She is buried in an unmarked grave –
Dug shallow near the “Trail” –
Just one more tragic ending
In this tragic, shameful tale –

Mother Nature showed no mercy
Till they reached the end of the line
When that fateful journey ended
On March twenty-sixth, eighteen thirty-nine.

Each mile of this infamous “Trail”
Marks the graves of four who died –
Four thousand poor souls in all
Marks the shame we try to hide –

You still can hear them crying
Along “The Trail Of Tears
If you listen with your heart
And not with just your ears.

ABOUT THE AUTHOR:


The Neverending Trail was written by Del “Abe” Jones and appears in his book, “The World, War, Freedom, and More.” Used with permission. To purchase the book (US $9.95), or to give the author your comments, please contact him at: [email protected].

Abe Jones is a patriot in the truest sense of the word. Born in Indio, California, in 1941 he served his country in the United States Air Force from 1958 until 1961. When the fighting in Viet Nam worsened during the mid-60’s, Jones tried to re-enlist but was rejected because he was father to four children.

After a disasterous 3 story fall in 1974 while working on a building, Abe now works on a computer, doing CAD HVAC design work. He has three books of poetry published, and donated the profits from “The World, War, Freedom, and More” to the Guardsmen who fought in Desert Storm. He has had additional poems published in newspapers in both Orlando, Florida and Nashville, Tennessee. He was asked to recite “The Wall,” a poem he wrote about the Vietnam War Memorial in Washington D.C., during the dedication of the Vietnam Memorial in Orlando, Florida.

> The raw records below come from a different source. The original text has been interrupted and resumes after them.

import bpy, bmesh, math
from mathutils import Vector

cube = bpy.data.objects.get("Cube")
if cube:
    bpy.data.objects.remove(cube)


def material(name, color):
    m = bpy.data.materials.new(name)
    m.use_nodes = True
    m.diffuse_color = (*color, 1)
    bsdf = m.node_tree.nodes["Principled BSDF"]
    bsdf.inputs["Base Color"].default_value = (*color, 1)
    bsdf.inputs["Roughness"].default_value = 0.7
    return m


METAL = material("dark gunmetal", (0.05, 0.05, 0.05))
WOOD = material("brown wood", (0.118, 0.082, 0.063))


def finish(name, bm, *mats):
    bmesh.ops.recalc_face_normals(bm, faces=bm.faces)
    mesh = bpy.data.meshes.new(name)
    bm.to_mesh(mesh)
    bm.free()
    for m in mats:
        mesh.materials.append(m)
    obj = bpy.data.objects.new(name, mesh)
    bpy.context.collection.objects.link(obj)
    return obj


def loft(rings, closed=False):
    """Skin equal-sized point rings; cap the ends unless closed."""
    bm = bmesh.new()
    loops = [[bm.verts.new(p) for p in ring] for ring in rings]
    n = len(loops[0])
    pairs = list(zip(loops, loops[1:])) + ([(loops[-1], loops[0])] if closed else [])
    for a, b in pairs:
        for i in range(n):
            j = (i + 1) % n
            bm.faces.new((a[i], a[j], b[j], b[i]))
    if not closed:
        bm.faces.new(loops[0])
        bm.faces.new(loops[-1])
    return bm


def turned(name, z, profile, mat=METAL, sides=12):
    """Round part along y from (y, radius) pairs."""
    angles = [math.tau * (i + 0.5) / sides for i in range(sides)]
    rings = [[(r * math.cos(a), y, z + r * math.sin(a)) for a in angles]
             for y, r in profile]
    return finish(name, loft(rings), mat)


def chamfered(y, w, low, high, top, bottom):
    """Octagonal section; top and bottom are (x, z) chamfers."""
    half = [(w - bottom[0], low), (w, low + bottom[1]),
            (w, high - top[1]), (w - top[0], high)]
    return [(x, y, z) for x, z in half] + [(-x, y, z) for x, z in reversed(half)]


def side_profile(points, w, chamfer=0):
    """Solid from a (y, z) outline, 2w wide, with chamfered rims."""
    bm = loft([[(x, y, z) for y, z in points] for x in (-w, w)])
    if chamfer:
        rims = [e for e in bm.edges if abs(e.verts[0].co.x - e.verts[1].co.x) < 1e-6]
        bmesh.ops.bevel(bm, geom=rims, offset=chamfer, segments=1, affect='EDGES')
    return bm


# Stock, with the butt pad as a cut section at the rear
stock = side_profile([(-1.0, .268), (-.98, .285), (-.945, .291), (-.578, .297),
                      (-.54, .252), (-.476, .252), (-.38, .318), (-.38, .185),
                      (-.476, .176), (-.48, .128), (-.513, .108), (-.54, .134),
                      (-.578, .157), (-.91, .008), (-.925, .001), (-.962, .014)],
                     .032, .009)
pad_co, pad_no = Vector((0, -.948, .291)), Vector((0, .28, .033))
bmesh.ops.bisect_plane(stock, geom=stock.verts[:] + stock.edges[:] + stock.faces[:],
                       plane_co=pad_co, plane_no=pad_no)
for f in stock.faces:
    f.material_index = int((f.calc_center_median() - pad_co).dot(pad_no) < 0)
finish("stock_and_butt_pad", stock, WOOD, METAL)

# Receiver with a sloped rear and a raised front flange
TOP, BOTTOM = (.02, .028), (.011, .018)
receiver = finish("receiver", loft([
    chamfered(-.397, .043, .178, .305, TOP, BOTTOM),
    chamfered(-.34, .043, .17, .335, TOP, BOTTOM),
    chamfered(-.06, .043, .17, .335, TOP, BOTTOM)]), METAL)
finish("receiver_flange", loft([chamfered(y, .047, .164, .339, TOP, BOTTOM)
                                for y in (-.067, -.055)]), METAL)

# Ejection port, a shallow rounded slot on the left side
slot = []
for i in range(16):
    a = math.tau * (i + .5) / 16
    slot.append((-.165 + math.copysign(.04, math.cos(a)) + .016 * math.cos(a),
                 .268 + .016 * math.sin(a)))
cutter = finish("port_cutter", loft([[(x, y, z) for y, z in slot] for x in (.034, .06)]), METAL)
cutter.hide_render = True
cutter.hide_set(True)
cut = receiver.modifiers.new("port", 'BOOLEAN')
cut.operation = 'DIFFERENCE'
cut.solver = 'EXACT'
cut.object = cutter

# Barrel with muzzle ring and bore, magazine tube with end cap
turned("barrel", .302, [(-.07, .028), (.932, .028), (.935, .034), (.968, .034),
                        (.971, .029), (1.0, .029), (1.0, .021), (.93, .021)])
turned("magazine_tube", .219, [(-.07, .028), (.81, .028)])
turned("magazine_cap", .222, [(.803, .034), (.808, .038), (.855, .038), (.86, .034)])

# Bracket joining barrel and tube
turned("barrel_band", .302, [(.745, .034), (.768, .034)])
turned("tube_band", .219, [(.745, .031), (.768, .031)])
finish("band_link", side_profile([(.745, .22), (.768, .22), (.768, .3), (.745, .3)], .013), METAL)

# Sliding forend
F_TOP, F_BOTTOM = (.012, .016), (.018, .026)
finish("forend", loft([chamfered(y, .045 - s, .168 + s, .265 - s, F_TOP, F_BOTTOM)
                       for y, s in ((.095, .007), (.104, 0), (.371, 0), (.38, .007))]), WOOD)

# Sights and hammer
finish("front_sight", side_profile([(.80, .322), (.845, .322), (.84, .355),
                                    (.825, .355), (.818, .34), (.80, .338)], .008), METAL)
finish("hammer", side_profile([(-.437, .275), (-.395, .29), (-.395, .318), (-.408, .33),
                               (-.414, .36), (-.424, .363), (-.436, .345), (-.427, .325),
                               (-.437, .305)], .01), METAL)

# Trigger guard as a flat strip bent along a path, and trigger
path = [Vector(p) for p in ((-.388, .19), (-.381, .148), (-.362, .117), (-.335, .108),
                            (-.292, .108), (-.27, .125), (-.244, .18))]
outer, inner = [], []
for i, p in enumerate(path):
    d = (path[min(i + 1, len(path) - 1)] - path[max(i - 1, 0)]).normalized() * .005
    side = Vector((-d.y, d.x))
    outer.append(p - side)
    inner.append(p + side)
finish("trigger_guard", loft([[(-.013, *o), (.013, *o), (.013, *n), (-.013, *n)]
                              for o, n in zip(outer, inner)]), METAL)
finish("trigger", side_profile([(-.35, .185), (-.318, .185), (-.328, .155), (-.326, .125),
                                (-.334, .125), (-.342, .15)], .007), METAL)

Mr. Jones has just recently moved to Nashville, with hopes of becoming a songwriter.